_TRY IT_:
Using the entries that follow, count the lines containing the word "else" and give that number by itself.

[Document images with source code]

------------------------------------------------------------

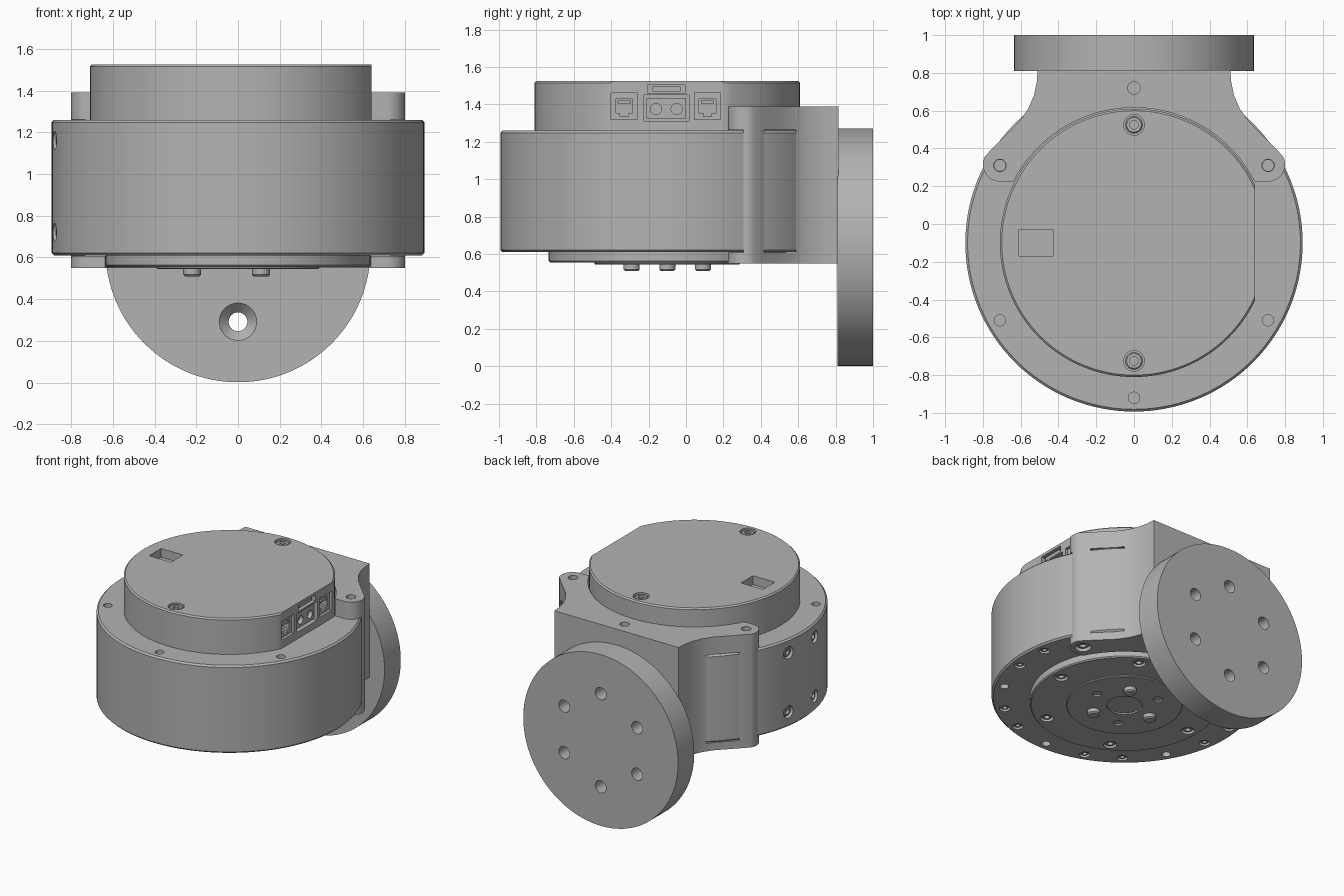
import bpy, bmesh, math
from mathutils import Vector, Matrix

cube = bpy.data.objects.get("Cube")
if cube:
    bpy.data.objects.remove(cube, do_unlink=True)

grey = bpy.data.materials.new("machined grey")
grey.use_nodes = True
grey.diffuse_color = (0.45, 0.45, 0.45, 1)
grey.node_tree.nodes["Principled BSDF"].inputs["Base Color"].default_value = grey.diffuse_color

CY = -0.1                      # y of the drum's axis
UP, DOWN = (0, 0, 1), (0, 0, -1)
FRONT, BACK, LEFT = (0, -1, 0), (0, 1, 0), (1, 0, 0)


def finish(name, bm):
    bmesh.ops.recalc_face_normals(bm, faces=bm.faces)
    mesh = bpy.data.meshes.new(name)
    bm.to_mesh(mesh)
    bm.free()
    mesh.materials.append(grey)
    obj = bpy.data.objects.new(name, mesh)
    bpy.context.collection.objects.link(obj)
    return obj


def lathe(name, profile, at=(0, 0, 0), axis=UP, seg=24):
    """Revolve (radius, height) points, both ends on the axis."""
    bm = bmesh.new()
    place = Matrix.Translation(at) @ Vector(axis).to_track_quat('Z', 'Y').to_matrix().to_4x4()
    rings = []
    for r, h in profile:
        count = seg if r > 0 else 1
        rings.append([bm.verts.new(place @ Vector((r * math.cos(2 * math.pi * i / seg),
                                                   r * math.sin(2 * math.pi * i / seg), h)))
                      for i in range(count)])
    for a, b in zip(rings, rings[1:]):
        if len(a) == 1 or len(b) == 1:
            continue
        for i in range(seg):
            j = (i + 1) % seg
            bm.faces.new((a[i], a[j], b[j], b[i]))
    bm.faces.new(rings[1])
    bm.faces.new(rings[-2])
    return finish(name, bm)


def disc(name, r, z0, z1, at=(0, CY, 0), axis=UP, bevel=0.0, seg=128):
    pts = [(0, z0), (r - bevel, z0), (r, z0 + bevel), (r, z1 - bevel), (r - bevel, z1), (0, z1)]
    if not bevel:
        pts = [(0, z0), (r, z0), (r, z1), (0, z1)]
    return lathe(name, pts, at, axis, seg)


def box(name, lo, hi):
    bm = bmesh.new()
    bmesh.ops.create_cube(bm, size=1)
    lo, hi = Vector(lo), Vector(hi)
    for v in bm.verts:
        v.co = (lo + hi) / 2 + v.co * (hi - lo)
    return finish(name, bm)


def hole(at, axis, *steps):
    """Stepped drill: (radius, depth) pairs measured inward from the surface."""
    pts = [(0, 0.02), (steps[0][0], 0.02)]
    for i, (r, d) in enumerate(steps):
        if i:
            pts.append((r, steps[i - 1][1]))
        pts.append((r, d))
    pts = [(r, h if h > 0 and k < 2 else -h) for k, (r, h) in enumerate(pts)]
    return lathe("drill", pts + [(0, pts[-1][1])], at, axis)


def cut(obj, cutters):
    bpy.context.view_layer.objects.active = obj
    for c in cutters:
        c.hide_render = True
        mod = obj.modifiers.new("cut", 'BOOLEAN')
        mod.operation, mod.solver, mod.object = 'DIFFERENCE', 'EXACT', c
        bpy.ops.object.modifier_apply(modifier=mod.name)
        bpy.data.objects.remove(c, do_unlink=True)


def screw(name, at, axis, r):
    """Round screw head with a socket, its top at the given point."""
    return lathe(name, [(0, -0.04), (r, -0.04), (r, -0.006), (r - 0.006, 0), (r * 0.5, 0),
                        (r * 0.5, -0.02), (0, -0.02)], at, axis)


def polar(r, deg, z):
    a = math.radians(deg)
    return Vector((r * math.cos(a), CY + r * math.sin(a), z))


# Drum with bolt holes above, below and on its right side
drum = disc("drum", 0.893, 0.61, 1.26, bevel=0.012)
drills = []
for k in range(6):
    deg = 30 + 60 * k
    if k != 1:
        drills.append(hole(polar(0.82, deg, 1.26), UP, (0.03, 0.1)))
        drills.append(hole(polar(0.82, deg, 0.61), DOWN, (0.03, 0.1)))
        for side in (-21, 21):
            if k in (0, 2) and (deg + side - 90) ** 2 < 60 ** 2:
                continue
            at = polar(0.82, deg + side, 0.61)
            drills.append(hole(at, DOWN, (0.036, 0.03)))
            screw("drum_base_screw", at + Vector((0, 0, 0.008)), DOWN, 0.03)
for deg in (170, 190):
    for z in (0.72, 1.16):
        at = polar(0.891, deg, z)
        out = (at - Vector((0, CY, z))).normalized()
        drills.append(hole(at, out, (0.045, 0.035)))
        screw("drum_side_screw", at - out * 0.01, out, 0.036)
cut(drum, drills)

# Cap with a flat left side, a window recess and two screws
cap = disc("cap", 0.71, 1.25, 1.525, bevel=0.01)
tools = [box("cutter", (0.64, -1, 1.2), (0.9, 1, 1.6)),
         box("cutter", (-0.61, -0.17, 1.46), (-0.43, -0.03, 1.6))]
for y in (0.525, -0.725):
    tools.append(hole((0, y, 1.525), UP, (0.055, 0.02)))
    screw("cap_screw", (0, y, 1.52), UP, 0.045)

# Connector openings in the flat, with their inner parts
for y in (-0.33, 0.115):
    tools.append(box("cutter", (0.62, y - 0.07, 1.32), (0.7, y + 0.07, 1.46)))
    tools.append(box("cutter", (0.56, y - 0.045, 1.355), (0.63, y + 0.045, 1.43)))
    tools.append(box("cutter", (0.56, y - 0.022, 1.335), (0.63, y + 0.022, 1.36)))
    box("data_socket_tongue", (0.55, y - 0.035, 1.405), (0.62, y + 0.035, 1.42))
tools.append(box("cutter", (0.58, -0.225, 1.31), (0.7, 0.015, 1.45)))
tools.append(box("cutter", (0.60, -0.205, 1.46), (0.7, -0.005, 1.505)))
cut(cap, tools)
plug = box("power_plug", (0.57, -0.21, 1.325), (0.625, 0.0, 1.435))
cut(plug, [hole((0.625, y, 1.375), LEFT, (0.03, 0.03)) for y in (-0.16, -0.05)])
box("signal_plug", (0.59, -0.18, 1.47), (0.625, -0.03, 1.495))

# Output side under the drum
base = disc("base_ring", 0.635, 0.555, 0.62, bevel=0.008)
drills = []
for k in range(6):
    at = polar(0.555, 60 * k, 0.555)
    drills.append(hole(at, DOWN, (0.045, 0.03)))
    screw("base_ring_screw", at + Vector((0, 0, 0.008)), DOWN, 0.037)
cut(base, drills)
flange = disc("output_flange", 0.39, 0.545, 0.6, bevel=0.005)
cut(flange, [hole((0, CY, 0.545), DOWN, (0.12, 0.03))]
    + [hole(polar(0.24, d, 0.545), DOWN, (0.033, 0.04)) for d in (0, 120, 240)])
screw("output_centre_screw", (0, CY, 0.555), DOWN, 0.08)
for deg in (60, 180, 300):
    lathe("output_pin", [(0, 0.56), (0.043, 0.56), (0.043, 0.518), (0.035, 0.51), (0, 0.51)],
          polar(0.22, deg, 0))

# Bracket: mirrored outline with rounded ears, hollowed to saddle the drum
half = [(0.51, 0.815), (0.515, 0.75), (0.53, 0.68), (0.56, 0.61), (0.61, 0.54), (0.68, 0.47),
        (0.74, 0.41)]
for i in range(13):
    a = math.radians(30 - 10 * i)
    half.append((0.71 + 0.09 * math.cos(a), 0.315 + 0.09 * math.sin(a)))
half.append((0.5, 0.225))
bm = bmesh.new()
outline = half + [(-x, y) for x, y in reversed(half)]
face = bm.faces.new([bm.verts.new((x, y, 0.55)) for x, y in outline])
top = bmesh.ops.extrude_face_region(bm, geom=[face])["geom"]
bmesh.ops.translate(bm, vec=(0, 0, 0.84), verts=[g for g in top if isinstance(g, bmesh.types.BMVert)])
bracket = finish("bracket", bm)
tools = [disc("cutter", 0.897, 0.608, 1.262), disc("cutter", 0.716, 0.4, 1.6)]
tools.append(hole((0, 0.72, 1.39), UP, (0.033, 0.15)))
for x in (-0.71, 0.71):
    tools.append(hole((x, 0.31, 1.39), UP, (0.033, 0.2)))
    tools.append(hole((x, 0.31, 0.55), DOWN, (0.055, 0.03), (0.03, 0.1)))
    screw("ear_screw", (x, 0.31, 0.565), DOWN, 0.045)
cut(bracket, tools)

# Round mounting plate on the back, one bolt hole going through
plate = disc("mounting_plate", 0.635, 0, 0.19, at=(0, 0.81, 0.637), axis=BACK)
drills = []
for k in range(6):
    a = math.radians(-90 + 60 * k)
    x, z = 0.345 * math.cos(a), 0.637 + 0.345 * math.sin(a)
    drills.append(hole((x, 1.0, z), BACK, (0.045, 0.15 if k else 0.25)))
drills.append(lathe("cutter", [(0, 0.01), (0.1, 0.01), (0.04, -0.05), (0, -0.05)],
                    (0, 0.81, 0.292), FRONT, 32))
cut(plate, drills)

# Smooth the round sides, keep the edges sharp
bpy.ops.object.select_all(action='DESELECT')
for obj in bpy.context.scene.objects:
    if obj.type == 'MESH':
        obj.select_set(True)
        bpy.context.view_layer.objects.active = obj
bpy.ops.object.shade_smooth_by_angle(angle=math.radians(30))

------------------------------------------------------------

_ANSWER SPACE_:
3